(Records to use)

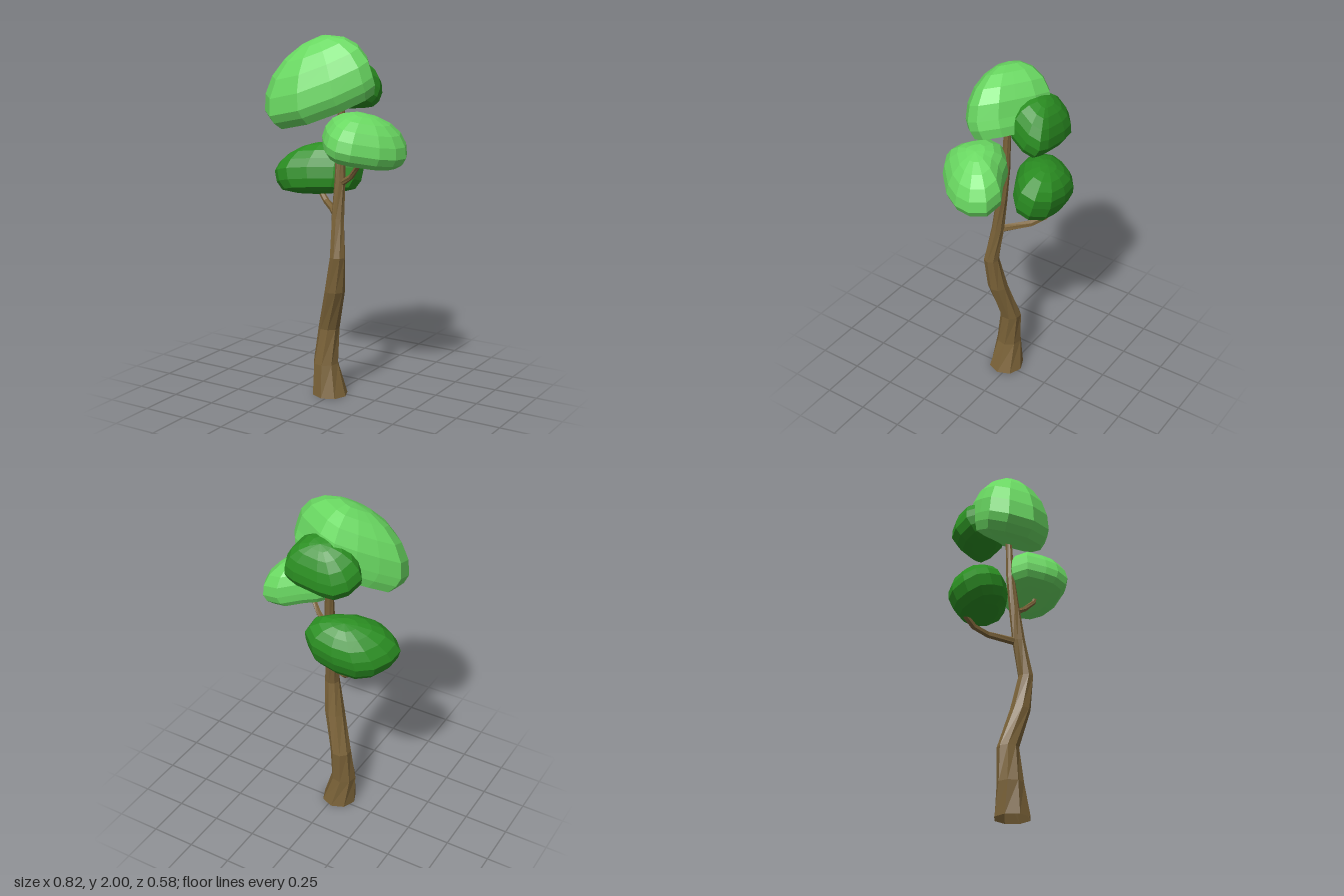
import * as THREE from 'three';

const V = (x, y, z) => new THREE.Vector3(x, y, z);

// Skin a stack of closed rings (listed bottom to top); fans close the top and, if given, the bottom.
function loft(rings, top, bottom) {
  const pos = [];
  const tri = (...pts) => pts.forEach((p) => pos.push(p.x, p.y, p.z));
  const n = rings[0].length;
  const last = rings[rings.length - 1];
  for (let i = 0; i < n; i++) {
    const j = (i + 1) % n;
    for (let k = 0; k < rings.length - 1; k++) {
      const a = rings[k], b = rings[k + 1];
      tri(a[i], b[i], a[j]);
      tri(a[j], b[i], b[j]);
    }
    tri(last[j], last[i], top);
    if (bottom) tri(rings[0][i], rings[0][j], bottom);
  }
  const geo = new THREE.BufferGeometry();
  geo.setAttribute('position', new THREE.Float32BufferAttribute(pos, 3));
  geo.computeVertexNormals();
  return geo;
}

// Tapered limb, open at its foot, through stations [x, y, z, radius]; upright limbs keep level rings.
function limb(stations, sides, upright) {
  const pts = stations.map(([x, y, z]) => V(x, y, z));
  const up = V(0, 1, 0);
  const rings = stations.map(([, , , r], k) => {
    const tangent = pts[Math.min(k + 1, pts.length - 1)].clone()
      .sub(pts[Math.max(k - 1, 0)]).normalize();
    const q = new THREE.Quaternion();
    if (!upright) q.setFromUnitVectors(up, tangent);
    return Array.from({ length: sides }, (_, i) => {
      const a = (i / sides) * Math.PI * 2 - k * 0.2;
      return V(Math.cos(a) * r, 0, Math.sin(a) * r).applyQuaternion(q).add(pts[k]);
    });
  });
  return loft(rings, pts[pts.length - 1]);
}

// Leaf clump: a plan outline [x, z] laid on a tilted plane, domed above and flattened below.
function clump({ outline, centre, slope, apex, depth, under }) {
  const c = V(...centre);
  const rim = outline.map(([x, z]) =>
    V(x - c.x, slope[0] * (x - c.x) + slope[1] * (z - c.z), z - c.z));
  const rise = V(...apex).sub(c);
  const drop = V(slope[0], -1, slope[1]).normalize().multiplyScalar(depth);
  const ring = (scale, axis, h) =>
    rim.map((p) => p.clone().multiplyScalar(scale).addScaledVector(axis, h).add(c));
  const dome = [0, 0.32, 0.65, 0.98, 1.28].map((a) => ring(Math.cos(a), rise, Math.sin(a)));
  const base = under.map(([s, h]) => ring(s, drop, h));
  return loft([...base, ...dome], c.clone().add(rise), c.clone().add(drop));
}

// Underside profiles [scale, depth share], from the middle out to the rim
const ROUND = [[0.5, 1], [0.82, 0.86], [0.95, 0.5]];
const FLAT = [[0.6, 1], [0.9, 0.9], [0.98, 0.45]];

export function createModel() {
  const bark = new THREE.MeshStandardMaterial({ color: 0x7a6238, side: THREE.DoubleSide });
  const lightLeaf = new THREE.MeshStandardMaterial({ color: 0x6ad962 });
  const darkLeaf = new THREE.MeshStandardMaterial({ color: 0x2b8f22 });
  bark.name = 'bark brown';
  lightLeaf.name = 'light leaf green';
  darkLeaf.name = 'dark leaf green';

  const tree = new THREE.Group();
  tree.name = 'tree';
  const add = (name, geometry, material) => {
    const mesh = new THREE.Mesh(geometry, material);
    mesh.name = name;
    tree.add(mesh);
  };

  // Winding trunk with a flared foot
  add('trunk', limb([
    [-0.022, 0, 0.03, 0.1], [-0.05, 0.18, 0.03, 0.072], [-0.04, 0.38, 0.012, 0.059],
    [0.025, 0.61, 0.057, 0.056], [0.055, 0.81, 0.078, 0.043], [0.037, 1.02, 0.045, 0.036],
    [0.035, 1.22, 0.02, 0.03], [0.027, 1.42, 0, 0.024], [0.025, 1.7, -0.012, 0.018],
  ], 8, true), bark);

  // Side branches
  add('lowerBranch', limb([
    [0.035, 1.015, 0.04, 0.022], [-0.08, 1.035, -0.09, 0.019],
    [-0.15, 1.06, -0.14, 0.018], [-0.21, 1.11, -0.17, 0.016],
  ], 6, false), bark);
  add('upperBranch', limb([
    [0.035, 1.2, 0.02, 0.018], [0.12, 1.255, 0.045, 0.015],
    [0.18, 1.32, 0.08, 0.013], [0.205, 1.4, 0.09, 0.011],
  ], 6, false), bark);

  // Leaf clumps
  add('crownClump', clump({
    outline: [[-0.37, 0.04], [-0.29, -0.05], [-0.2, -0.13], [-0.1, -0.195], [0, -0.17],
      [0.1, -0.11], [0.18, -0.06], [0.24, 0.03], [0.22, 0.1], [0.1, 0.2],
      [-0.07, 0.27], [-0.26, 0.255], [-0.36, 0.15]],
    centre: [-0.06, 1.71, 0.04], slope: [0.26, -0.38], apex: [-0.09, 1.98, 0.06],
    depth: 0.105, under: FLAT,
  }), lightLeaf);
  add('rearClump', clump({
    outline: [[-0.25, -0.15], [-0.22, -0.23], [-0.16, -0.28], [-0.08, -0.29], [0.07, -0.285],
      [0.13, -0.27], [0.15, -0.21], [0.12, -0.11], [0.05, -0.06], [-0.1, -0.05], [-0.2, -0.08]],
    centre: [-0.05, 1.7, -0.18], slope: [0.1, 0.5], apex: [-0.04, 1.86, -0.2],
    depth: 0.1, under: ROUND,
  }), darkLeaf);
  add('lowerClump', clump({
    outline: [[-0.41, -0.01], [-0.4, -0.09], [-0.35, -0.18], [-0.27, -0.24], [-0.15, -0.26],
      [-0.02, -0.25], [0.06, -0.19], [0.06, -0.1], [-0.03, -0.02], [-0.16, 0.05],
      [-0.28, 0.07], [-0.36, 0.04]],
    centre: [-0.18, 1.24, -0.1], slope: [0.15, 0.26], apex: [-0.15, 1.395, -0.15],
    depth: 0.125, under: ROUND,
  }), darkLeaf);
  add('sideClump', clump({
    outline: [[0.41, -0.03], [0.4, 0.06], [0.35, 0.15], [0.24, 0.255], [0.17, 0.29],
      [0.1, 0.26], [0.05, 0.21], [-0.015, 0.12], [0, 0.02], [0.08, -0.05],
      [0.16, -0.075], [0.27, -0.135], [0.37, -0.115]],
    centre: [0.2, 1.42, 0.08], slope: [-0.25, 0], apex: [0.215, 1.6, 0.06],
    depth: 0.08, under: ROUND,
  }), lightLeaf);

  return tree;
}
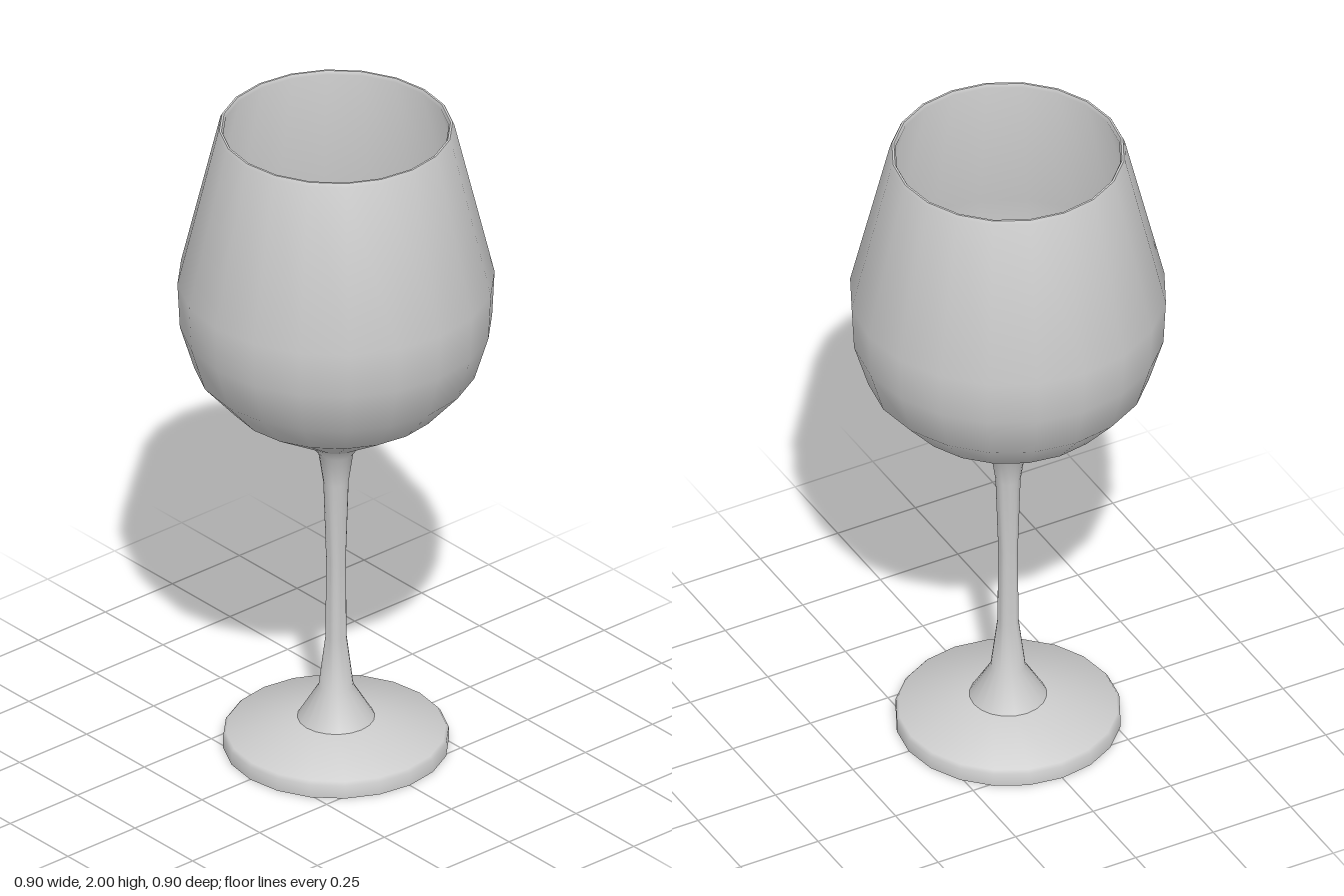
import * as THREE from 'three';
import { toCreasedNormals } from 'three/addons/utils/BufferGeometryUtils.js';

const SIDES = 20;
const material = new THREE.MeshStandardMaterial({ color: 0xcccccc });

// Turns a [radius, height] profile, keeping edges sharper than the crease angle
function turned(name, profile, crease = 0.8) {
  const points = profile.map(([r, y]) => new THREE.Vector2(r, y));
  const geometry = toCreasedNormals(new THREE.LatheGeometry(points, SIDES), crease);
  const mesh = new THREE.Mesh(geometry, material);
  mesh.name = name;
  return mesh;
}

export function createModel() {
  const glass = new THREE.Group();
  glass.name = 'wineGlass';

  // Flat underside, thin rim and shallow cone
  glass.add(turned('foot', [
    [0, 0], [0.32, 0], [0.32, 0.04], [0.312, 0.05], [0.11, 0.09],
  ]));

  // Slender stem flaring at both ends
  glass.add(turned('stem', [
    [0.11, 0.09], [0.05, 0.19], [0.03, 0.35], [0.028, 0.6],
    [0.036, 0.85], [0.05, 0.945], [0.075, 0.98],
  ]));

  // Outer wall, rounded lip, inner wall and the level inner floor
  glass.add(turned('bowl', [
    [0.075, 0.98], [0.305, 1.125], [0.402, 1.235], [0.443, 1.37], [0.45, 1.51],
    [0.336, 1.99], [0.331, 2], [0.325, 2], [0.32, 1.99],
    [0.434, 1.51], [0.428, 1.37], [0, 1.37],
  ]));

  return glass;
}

(End Records to use)

* [What you have to do]
The answer must consist solely of the lines from the first line of the data through the line containing "const pos = [];", inclusive, reproduced exactly and without pictures.

* [Your response]
import * as THREE from 'three';

const V = (x, y, z) => new THREE.Vector3(x, y, z);

// Skin a stack of closed rings (listed bottom to top); fans close the top and, if given, the bottom.
function loft(rings, top, bottom) {
  const pos = [];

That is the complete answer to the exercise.